> [What the task asks] Copy each line containing "True" from the listing below.

> [Input material]
■ ■ ■ ■ ■

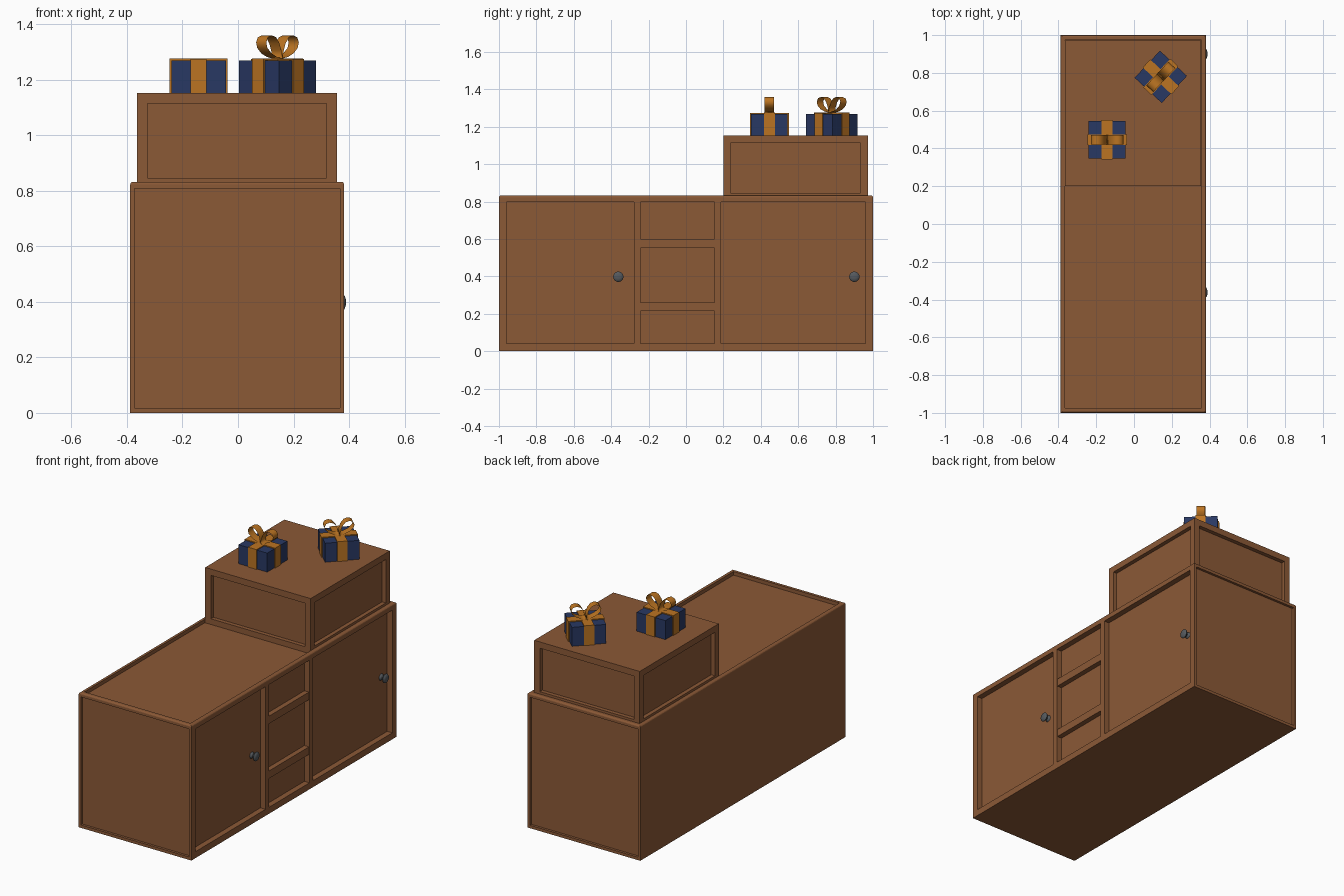
import bpy, bmesh, math
from mathutils import Matrix, Vector

if "Cube" in bpy.data.objects:
    bpy.data.objects.remove(bpy.data.objects["Cube"])


def material(name, rgb):
    m = bpy.data.materials.new(name)
    m.diffuse_color = (*rgb, 1)
    m.use_nodes = True
    m.node_tree.nodes["Principled BSDF"].inputs["Base Color"].default_value = m.diffuse_color
    return m


WOOD = material("wood", (0.26, 0.10, 0.037))
BLUE = material("blue_paper", (0.022, 0.04, 0.125))
GOLD = material("gold_ribbon", (0.50, 0.175, 0.016))
METAL = material("dark_metal", (0.09, 0.10, 0.11))


def add_object(name, bm, mat=None):
    mesh = bpy.data.meshes.new(name)
    bmesh.ops.recalc_face_normals(bm, faces=bm.faces[:])
    bm.to_mesh(mesh)
    bm.free()
    ob = bpy.data.objects.new(name, mesh)
    bpy.context.collection.objects.link(ob)
    if mat:
        mesh.materials.append(mat)
    return ob


def box(bm, x0, x1, y0, y1, z0, z1):
    centre = Vector((x0 + x1, y0 + y1, z0 + z1)) / 2
    size = Matrix.Diagonal((x1 - x0, y1 - y0, z1 - z0, 1))
    bmesh.ops.create_cube(bm, size=1, matrix=Matrix.Translation(centre) @ size)


def carve(ob, pockets):
    """Cut box-shaped recesses out of an object."""
    bpy.context.view_layer.objects.active = ob
    for p in pockets:
        bm = bmesh.new()
        box(bm, *p)
        cutter = add_object("cutter", bm)
        cutter.hide_render = True
        mod = ob.modifiers.new("recess", 'BOOLEAN')
        mod.operation, mod.solver, mod.object = 'DIFFERENCE', 'EXACT', cutter
        bpy.ops.object.modifier_apply(modifier=mod.name)
        bpy.data.objects.remove(cutter)


# Cabinet body with rounded top rim
X0, X1, TOP = -0.388, 0.382, 0.832
bm = bmesh.new()
box(bm, X0, X1, -1, 1, 0, TOP)
rim = [e for e in bm.edges if all(v.co.z > TOP - 0.001 for v in e.verts)]
bmesh.ops.bevel(bm, geom=rim, offset=0.01, segments=4, profile=0.5, affect='EDGES')
cabinet = add_object("cabinet_body", bm, WOOD)
carve(cabinet, [
    (-0.366, 0.358, -0.975, 0.975, 0.81, 0.9),      # sunken top
    (-0.373, 0.367, -1.1, -0.985, 0.018, 0.808),    # front end panel
    (-0.373, 0.367, 0.985, 1.1, 0.018, 0.808),      # back end panel
    (X1 - 0.035, 0.5, -0.96, -0.277, 0.04, 0.797),  # left door
    (X1 - 0.035, 0.5, -0.242, 0.152, 0.04, 0.797),  # shelf bay
    (X1 - 0.035, 0.5, 0.187, 0.96, 0.04, 0.797),    # right door
])

# Shelf rails in the middle bay
for i, z in enumerate((0.214, 0.552)):
    bm = bmesh.new()
    box(bm, X1 - 0.04, X1 - 0.004, -0.244, 0.154, z, z + 0.047)
    add_object(f"shelf_rail_{i + 1}", bm, WOOD)

# Upper box with a recessed panel on each side
bx0, bx1, by0, by1, bz0, bz1 = -0.364, 0.356, 0.2, 0.972, 0.81, 1.152
bm = bmesh.new()
box(bm, bx0, bx1, by0, by1, bz0, bz1)
upper = add_object("upper_box", bm, WOOD)
b, d, pz = 0.038, 0.025, (0.845, 1.113)
carve(upper, [
    (bx0 + b, bx1 - b, by0 - 0.1, by0 + d, *pz),
    (bx0 + b, bx1 - b, by1 - d, by1 + 0.1, *pz),
    (bx0 - 0.1, bx0 + d, by0 + b, by1 - b, *pz),
    (bx1 - d, bx1 + 0.1, by0 + b, by1 - b, *pz),
])


# Door knobs, turned from a profile of (distance, radius)
def knob(name, y, z):
    profile = [(0, 0.020), (0.006, 0.017), (0.012, 0.010), (0.020, 0.012),
               (0.026, 0.026), (0.032, 0.028), (0.037, 0.024), (0.041, 0.012)]
    n = 16
    bm = bmesh.new()
    rings = [[bm.verts.new((X1 - 0.035 + x,
                            y + r * math.cos(math.tau * k / n),
                            z + r * math.sin(math.tau * k / n)))
              for k in range(n)] for x, r in profile]
    for a, c in zip(rings, rings[1:]):
        for k in range(n):
            bm.faces.new((a[k], a[k - 1], c[k - 1], c[k]))
    bm.faces.new(rings[0])
    bm.faces.new(rings[-1])
    ob = add_object(name, bm, METAL)
    bpy.ops.object.select_all(action='DESELECT')
    ob.select_set(True)
    bpy.context.view_layer.objects.active = ob
    bpy.ops.object.shade_smooth_by_angle(angle=math.radians(40))


knob("left_door_knob", -0.362, 0.398)
knob("right_door_knob", 0.9, 0.398)


# Gifts: wrapped box, crossed ribbon bands and a two-loop bow
def gift(name, x, y, angle):
    place = Matrix.Translation((x, y, bz1)) @ Matrix.Rotation(angle, 4, 'Z')
    h, hw, t, top = 0.098, 0.029, 0.006, 0.117

    bm = bmesh.new()
    box(bm, -h, h, -h, h, 0, top)
    add_object(name + "_box", bm, BLUE).matrix_world = place

    bm = bmesh.new()
    box(bm, -h - t, h + t, -hw, hw, 0, top + t)
    box(bm, -hw, hw, -h - t, h + t, 0, top + t - 0.0005)
    add_object(name + "_ribbon", bm, GOLD).matrix_world = place

    loop = [(0, 0), (0.028, 0.005), (0.058, 0.018), (0.08, 0.038), (0.086, 0.058),
            (0.077, 0.076), (0.056, 0.083), (0.034, 0.076), (0.016, 0.054),
            (0.006, 0.028)]
    bm = bmesh.new()
    for side in (-1, 1):
        rows = [[bm.verts.new((side * px, w, top + t + 0.001 + pz))
                 for w in (-0.025, 0.025)] for px, pz in loop]
        for a, c in zip(rows, rows[1:] + rows[:1]):
            bm.faces.new((a[0], a[1], c[1], c[0])).smooth = True
    add_object(name + "_bow", bm, GOLD).matrix_world = place


gift("straight_gift", -0.142, 0.446, 0)
gift("turned_gift", 0.142, 0.779, math.radians(47))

■ ■ ■ ■ ■

> [Result of this task]
    m.use_nodes = True
        cutter.hide_render = True
    ob.select_set(True)
            bm.faces.new((a[0], a[1], c[1], c[0])).smooth = True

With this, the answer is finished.